A movie can be unreasonably formulaic and still be reasonably diverting, and “A Bad Moms Christmas” is the proof. Some sequels take time to come together. This one took a mere 15 months to reunite Mila Kunis, Kristen Bell and the extraordinarily valuable Kathryn Hahn as the suburban Chicago pals perennially under the gun of peer pressure and familial expectation. (The movie was shot in Atlanta, with some fake-looking snow-machine snow in tidy little piles here and there.) Screenwriters and directors Jon Lucas and Scott Moore return and, while their staging, and setups and what the old folks call “moviemaking” remain functional at best, a fair number of the jokes hit their targets.
Gone is the tedious narrative machinery of the first “Bad Moms” that involved the Kunis character’s brutal rivalry with her fiercest PTA enemy, played by Christina Applegate. In its place, Lucas and Moore steal their own opening from “The Hangover,” with a stunned Amy (Kunis) sitting amid the wreckage of a rough Christmas Eve, complete with roving camel and broken glass.
Flashback: We go back a few days to meet our heroines’ unexpected-drop-in mothers, played by Susan Sarandon, Cheryl Hines and Christine Baranski. Hines portrays the Klingon who can’t let go, to the point of not leaving the bedroom where her daughter (Bell) is having sex with her husband. Baranski’s controlling, imperious, demanding character is the reason why, we’re told, narrator Amy finds Christmas so hard on the ego and the spirit. “You have to do (everything) perfectly or you’ll never forgive yourself,” Amy says.
While the Baranski character bigfoots her daughter’s attempts at ramping down and mellowing out the holiday, Sarandon’s hard-living ex-roadie hits town to ask daughter Carla (Hahn) for money. “A Bad Moms Christmas” rotates through exercises in confrontation, evasion, bonding, letting off steam and building the steam back up again for the next round.
The sequel accommodates some genial beefcake in the form of Justin Hartley’s firefighter/male stripper, the love interest for Carla. They meet over a testicle waxing (she works in a spa) and, against all odds, the scene starts funny and stays funny. Baranski, who has played these sorts of women before, brings rapier comic timing to scenes such as a Christmas Eve chapel quasi-apology to Kunis, where she can’t quite say the words “I’m sorry.” It’s Hahn, though, who kills throughout. Even when the movie confines the audience to the inside of a mall for a distressing length of time, she energizes the formula.

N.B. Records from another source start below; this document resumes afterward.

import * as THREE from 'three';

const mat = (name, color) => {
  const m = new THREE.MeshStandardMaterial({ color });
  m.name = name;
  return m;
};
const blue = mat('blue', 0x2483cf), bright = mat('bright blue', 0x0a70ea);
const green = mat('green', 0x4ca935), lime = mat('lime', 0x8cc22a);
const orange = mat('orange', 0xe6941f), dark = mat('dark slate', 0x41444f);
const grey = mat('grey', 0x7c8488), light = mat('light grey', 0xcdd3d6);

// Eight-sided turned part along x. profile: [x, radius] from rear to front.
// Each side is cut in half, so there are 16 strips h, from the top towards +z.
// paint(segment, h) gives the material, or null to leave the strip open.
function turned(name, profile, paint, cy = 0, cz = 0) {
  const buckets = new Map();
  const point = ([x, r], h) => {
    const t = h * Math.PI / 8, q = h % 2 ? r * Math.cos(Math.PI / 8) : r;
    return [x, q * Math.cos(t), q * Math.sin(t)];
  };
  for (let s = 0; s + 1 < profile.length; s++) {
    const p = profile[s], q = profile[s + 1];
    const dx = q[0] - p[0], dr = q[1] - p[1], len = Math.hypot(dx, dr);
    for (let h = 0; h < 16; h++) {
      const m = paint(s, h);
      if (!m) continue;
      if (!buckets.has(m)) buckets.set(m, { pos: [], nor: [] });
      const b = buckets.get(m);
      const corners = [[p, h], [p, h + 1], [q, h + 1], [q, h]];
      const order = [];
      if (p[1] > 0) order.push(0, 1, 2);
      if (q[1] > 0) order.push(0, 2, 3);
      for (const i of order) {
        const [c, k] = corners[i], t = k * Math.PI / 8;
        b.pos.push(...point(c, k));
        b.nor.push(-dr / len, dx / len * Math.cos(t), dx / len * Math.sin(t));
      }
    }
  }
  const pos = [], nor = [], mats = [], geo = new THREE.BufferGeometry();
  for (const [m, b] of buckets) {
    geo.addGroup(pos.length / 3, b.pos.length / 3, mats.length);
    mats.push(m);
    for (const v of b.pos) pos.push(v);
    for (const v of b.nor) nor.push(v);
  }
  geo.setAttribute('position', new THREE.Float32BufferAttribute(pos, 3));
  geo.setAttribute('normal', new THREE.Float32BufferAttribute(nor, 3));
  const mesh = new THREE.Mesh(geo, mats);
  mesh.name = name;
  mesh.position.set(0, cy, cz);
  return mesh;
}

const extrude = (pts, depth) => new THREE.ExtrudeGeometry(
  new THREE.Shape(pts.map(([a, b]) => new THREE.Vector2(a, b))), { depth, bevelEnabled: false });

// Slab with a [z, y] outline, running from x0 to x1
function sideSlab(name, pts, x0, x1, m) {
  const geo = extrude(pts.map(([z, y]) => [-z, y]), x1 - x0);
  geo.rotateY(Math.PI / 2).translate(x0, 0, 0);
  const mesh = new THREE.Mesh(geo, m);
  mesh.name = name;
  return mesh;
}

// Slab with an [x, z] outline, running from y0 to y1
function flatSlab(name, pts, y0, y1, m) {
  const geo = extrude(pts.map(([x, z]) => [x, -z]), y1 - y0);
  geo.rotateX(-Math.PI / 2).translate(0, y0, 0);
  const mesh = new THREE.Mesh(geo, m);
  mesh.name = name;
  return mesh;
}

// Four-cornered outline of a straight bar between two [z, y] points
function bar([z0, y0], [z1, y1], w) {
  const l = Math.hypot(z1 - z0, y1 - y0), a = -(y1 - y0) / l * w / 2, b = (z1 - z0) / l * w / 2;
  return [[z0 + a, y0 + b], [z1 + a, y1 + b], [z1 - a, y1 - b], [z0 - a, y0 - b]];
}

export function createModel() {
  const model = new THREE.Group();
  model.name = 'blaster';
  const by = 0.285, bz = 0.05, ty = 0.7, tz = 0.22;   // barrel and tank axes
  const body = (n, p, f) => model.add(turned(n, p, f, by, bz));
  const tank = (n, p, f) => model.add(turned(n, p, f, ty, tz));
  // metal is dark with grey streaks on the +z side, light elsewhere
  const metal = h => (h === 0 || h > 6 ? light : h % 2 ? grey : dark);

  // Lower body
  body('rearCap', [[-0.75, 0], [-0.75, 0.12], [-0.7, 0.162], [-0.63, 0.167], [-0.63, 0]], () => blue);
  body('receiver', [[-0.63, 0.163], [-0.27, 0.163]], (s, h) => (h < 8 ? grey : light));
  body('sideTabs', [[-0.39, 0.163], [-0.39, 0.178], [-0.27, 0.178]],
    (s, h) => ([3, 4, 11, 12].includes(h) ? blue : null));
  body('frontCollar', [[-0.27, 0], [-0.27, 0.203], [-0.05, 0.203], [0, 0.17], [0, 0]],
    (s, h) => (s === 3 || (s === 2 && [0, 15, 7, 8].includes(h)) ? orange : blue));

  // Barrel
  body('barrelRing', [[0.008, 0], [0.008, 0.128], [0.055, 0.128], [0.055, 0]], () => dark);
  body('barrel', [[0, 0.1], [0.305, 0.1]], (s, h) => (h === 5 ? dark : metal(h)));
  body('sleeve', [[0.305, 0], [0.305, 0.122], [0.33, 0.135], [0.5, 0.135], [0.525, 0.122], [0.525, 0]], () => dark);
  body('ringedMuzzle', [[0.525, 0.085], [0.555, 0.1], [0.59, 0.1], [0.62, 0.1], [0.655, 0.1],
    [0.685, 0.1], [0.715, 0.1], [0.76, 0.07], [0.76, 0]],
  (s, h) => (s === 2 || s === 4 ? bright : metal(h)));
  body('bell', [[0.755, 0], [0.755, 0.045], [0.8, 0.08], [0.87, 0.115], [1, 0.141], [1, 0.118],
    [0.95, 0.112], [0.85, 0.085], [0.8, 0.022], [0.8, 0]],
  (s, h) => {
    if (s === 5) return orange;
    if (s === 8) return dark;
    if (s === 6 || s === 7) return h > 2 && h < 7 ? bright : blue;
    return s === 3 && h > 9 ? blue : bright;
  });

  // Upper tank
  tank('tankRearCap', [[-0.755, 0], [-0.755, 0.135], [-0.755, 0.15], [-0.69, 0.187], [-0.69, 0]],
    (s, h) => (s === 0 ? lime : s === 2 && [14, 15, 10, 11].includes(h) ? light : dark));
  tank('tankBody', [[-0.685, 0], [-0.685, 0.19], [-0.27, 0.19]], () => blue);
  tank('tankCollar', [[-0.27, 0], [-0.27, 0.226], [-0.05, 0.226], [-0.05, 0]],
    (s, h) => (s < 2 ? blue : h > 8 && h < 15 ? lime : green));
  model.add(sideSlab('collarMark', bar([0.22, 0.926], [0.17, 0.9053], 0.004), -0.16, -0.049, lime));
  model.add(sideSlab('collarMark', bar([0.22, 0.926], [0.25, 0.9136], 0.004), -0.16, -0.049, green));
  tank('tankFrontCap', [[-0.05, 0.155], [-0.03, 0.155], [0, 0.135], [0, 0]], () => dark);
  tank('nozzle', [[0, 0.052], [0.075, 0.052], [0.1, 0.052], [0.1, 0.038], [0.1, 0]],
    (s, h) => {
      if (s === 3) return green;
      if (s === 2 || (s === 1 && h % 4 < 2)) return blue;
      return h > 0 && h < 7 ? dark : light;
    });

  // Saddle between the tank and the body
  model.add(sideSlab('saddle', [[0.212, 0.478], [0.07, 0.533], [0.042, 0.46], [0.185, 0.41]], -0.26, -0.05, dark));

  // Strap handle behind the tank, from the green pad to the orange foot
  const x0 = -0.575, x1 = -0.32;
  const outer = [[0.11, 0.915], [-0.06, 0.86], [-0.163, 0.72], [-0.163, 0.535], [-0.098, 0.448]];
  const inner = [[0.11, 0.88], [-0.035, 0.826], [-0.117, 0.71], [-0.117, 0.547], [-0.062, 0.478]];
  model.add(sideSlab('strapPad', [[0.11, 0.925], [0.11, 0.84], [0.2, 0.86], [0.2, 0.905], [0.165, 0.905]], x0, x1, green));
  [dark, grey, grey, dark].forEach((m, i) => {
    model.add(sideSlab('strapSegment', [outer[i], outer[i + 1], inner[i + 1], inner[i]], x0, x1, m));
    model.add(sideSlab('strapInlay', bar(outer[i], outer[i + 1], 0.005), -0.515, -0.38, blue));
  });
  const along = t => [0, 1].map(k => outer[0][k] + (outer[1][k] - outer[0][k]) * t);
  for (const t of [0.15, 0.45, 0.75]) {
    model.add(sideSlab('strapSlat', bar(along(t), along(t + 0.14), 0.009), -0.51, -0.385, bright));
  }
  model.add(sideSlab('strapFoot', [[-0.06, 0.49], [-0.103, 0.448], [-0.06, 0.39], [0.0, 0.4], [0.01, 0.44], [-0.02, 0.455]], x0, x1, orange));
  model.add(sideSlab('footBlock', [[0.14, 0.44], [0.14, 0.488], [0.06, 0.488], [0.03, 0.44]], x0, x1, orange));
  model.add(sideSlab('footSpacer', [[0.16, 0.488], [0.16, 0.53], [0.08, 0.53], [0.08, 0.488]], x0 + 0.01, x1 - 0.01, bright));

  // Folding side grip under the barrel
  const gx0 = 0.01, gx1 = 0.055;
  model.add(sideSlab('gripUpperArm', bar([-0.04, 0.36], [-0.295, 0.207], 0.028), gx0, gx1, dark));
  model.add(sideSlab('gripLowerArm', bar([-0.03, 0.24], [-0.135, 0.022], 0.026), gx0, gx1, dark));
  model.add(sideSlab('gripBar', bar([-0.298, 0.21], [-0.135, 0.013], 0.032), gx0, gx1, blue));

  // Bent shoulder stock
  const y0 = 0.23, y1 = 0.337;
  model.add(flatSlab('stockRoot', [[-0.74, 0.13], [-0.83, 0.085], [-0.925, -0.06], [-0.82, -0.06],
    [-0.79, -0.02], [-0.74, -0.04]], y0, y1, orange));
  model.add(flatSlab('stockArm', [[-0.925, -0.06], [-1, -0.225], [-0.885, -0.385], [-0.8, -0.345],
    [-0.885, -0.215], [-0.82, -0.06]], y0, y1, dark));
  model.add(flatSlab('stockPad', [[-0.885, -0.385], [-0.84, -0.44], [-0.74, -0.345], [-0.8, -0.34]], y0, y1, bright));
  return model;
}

Comedy is so damn hard. In order for performers to fly, the material — which is both the trapeze and the net — must be in place, supporting the riffs. Nobody goes to a movie like “A Bad Moms Christmas” for fresh plotting; they just want a few dirty laughs, a little heart and a pretense, anyway, of relatability (though Kunis, who glides through unruffled even when her character’s supposed to be frazzled, isn’t everyone’s idea of relatable). Moviemakers take so few chances with sequels because there’s no money in it; risking overfamiliarity is a better bet than disorienting the pre-sold customer. On the other hand, 2017 has been laden with sequels of varying quality performing below expectations. This one’s not bad.
These days, that means more than it should.
Michael Phillips is the Chicago Tribune’s film critic.
"A Bad Moms Christmas" — 2.5 stars
MPAA rating: R (for crude sexual content and language throughout, and some drug use)
Running time: 1:44